**ABOUT THIS TASK**. The first line of the entries through the line bearing "bmesh.ops.recalc_face_normals(bm, faces=bm.faces)": copy these lines exactly and return nothing else.

━━━━━━━━

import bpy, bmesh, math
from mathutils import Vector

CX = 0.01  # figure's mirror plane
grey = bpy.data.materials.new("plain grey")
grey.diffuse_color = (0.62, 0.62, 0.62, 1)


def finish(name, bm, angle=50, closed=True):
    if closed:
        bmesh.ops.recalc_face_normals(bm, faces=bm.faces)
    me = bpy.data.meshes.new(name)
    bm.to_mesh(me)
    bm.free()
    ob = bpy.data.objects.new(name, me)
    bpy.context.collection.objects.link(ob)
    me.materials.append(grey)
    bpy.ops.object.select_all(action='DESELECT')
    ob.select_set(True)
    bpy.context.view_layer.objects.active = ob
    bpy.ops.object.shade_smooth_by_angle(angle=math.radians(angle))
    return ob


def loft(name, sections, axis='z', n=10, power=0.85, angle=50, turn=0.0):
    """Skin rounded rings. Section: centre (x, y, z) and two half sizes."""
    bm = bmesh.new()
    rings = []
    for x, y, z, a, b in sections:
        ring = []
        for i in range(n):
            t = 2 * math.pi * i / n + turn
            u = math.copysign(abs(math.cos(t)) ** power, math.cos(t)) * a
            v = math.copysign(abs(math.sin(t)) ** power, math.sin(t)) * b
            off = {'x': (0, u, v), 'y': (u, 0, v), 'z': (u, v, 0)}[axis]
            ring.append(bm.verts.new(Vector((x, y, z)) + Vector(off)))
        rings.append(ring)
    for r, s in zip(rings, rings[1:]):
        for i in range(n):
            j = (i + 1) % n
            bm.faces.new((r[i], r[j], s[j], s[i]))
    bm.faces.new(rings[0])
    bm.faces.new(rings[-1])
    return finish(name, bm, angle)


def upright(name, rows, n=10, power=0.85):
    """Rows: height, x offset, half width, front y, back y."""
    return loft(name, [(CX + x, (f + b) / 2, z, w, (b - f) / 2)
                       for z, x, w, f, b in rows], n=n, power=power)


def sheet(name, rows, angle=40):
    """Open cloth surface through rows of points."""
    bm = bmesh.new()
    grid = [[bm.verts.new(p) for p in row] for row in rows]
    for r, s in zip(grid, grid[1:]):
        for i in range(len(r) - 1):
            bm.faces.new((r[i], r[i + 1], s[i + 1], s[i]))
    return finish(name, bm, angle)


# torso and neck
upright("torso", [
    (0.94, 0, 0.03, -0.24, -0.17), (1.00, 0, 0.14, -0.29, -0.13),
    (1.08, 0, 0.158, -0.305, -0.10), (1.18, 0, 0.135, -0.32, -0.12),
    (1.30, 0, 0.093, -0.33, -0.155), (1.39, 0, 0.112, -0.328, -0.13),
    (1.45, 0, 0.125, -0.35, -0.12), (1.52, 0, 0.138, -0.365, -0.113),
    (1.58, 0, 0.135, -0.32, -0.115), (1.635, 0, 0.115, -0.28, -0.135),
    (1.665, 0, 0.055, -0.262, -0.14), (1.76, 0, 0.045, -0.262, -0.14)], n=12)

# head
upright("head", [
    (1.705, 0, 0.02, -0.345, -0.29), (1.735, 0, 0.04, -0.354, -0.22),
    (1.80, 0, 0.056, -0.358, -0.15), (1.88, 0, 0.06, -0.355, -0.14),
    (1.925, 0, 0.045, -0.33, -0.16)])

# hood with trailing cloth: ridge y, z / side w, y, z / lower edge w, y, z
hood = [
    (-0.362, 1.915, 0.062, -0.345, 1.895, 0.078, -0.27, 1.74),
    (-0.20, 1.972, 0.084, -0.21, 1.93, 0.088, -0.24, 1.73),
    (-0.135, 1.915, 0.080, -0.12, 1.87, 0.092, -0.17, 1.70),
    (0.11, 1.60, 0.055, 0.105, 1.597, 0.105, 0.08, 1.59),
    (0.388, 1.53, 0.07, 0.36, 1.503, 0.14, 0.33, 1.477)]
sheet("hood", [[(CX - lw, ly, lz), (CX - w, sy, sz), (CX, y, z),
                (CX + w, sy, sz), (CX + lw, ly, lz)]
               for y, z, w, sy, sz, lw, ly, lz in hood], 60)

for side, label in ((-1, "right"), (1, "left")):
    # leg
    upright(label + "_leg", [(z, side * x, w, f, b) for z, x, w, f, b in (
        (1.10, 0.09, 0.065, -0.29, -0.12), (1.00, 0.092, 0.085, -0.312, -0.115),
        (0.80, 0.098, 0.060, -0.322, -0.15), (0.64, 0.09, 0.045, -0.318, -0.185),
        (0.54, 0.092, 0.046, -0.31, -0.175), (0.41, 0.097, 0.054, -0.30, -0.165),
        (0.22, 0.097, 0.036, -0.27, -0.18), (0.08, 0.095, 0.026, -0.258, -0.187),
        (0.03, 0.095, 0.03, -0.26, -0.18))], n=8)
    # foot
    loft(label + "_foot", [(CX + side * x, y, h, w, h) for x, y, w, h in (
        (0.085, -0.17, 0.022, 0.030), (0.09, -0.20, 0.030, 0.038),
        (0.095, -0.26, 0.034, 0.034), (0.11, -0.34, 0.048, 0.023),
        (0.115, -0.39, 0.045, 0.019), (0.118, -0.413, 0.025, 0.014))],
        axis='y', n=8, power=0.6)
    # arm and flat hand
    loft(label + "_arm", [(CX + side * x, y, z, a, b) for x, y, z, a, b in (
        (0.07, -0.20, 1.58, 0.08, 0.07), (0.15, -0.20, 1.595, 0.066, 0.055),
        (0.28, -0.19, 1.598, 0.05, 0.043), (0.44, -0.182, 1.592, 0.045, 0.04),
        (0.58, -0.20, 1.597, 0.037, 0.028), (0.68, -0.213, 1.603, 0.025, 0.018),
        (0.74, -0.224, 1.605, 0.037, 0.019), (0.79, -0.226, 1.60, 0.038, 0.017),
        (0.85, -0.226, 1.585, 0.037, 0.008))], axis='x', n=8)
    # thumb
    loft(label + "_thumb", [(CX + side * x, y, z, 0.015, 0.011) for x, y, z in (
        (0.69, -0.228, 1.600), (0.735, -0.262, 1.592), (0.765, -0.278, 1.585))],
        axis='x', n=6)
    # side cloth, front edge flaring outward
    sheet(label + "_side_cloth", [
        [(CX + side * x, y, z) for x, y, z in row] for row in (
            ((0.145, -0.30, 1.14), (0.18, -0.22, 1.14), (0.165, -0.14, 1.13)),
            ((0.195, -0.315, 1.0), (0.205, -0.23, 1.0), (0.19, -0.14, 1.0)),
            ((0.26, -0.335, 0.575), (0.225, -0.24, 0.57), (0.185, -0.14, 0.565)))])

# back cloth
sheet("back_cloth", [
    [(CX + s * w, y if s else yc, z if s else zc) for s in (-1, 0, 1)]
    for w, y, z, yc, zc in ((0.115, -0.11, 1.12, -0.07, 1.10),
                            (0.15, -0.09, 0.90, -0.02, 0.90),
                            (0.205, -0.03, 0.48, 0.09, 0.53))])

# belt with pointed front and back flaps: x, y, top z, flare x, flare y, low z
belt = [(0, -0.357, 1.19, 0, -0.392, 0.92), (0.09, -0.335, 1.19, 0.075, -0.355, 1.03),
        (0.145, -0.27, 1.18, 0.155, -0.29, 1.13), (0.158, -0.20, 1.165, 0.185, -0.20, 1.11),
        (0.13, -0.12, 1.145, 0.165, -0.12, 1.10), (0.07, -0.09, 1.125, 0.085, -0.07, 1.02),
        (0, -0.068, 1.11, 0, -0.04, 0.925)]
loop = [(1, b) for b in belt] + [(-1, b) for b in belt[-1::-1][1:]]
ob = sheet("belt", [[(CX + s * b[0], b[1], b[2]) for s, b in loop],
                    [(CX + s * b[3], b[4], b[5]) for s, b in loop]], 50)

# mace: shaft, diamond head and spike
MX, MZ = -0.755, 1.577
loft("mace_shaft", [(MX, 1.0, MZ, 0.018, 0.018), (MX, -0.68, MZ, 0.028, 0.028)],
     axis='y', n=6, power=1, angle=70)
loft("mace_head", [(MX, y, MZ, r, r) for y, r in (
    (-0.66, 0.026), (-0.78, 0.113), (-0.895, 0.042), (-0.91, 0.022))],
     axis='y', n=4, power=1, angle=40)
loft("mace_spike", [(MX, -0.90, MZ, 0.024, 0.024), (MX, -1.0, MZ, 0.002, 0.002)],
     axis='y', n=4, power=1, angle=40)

━━━━━━━━

**OUTPUT OF THE TASK**.
import bpy, bmesh, math
from mathutils import Vector

CX = 0.01  # figure's mirror plane
grey = bpy.data.materials.new("plain grey")
grey.diffuse_color = (0.62, 0.62, 0.62, 1)


def finish(name, bm, angle=50, closed=True):
    if closed:
        bmesh.ops.recalc_face_normals(bm, faces=bm.faces)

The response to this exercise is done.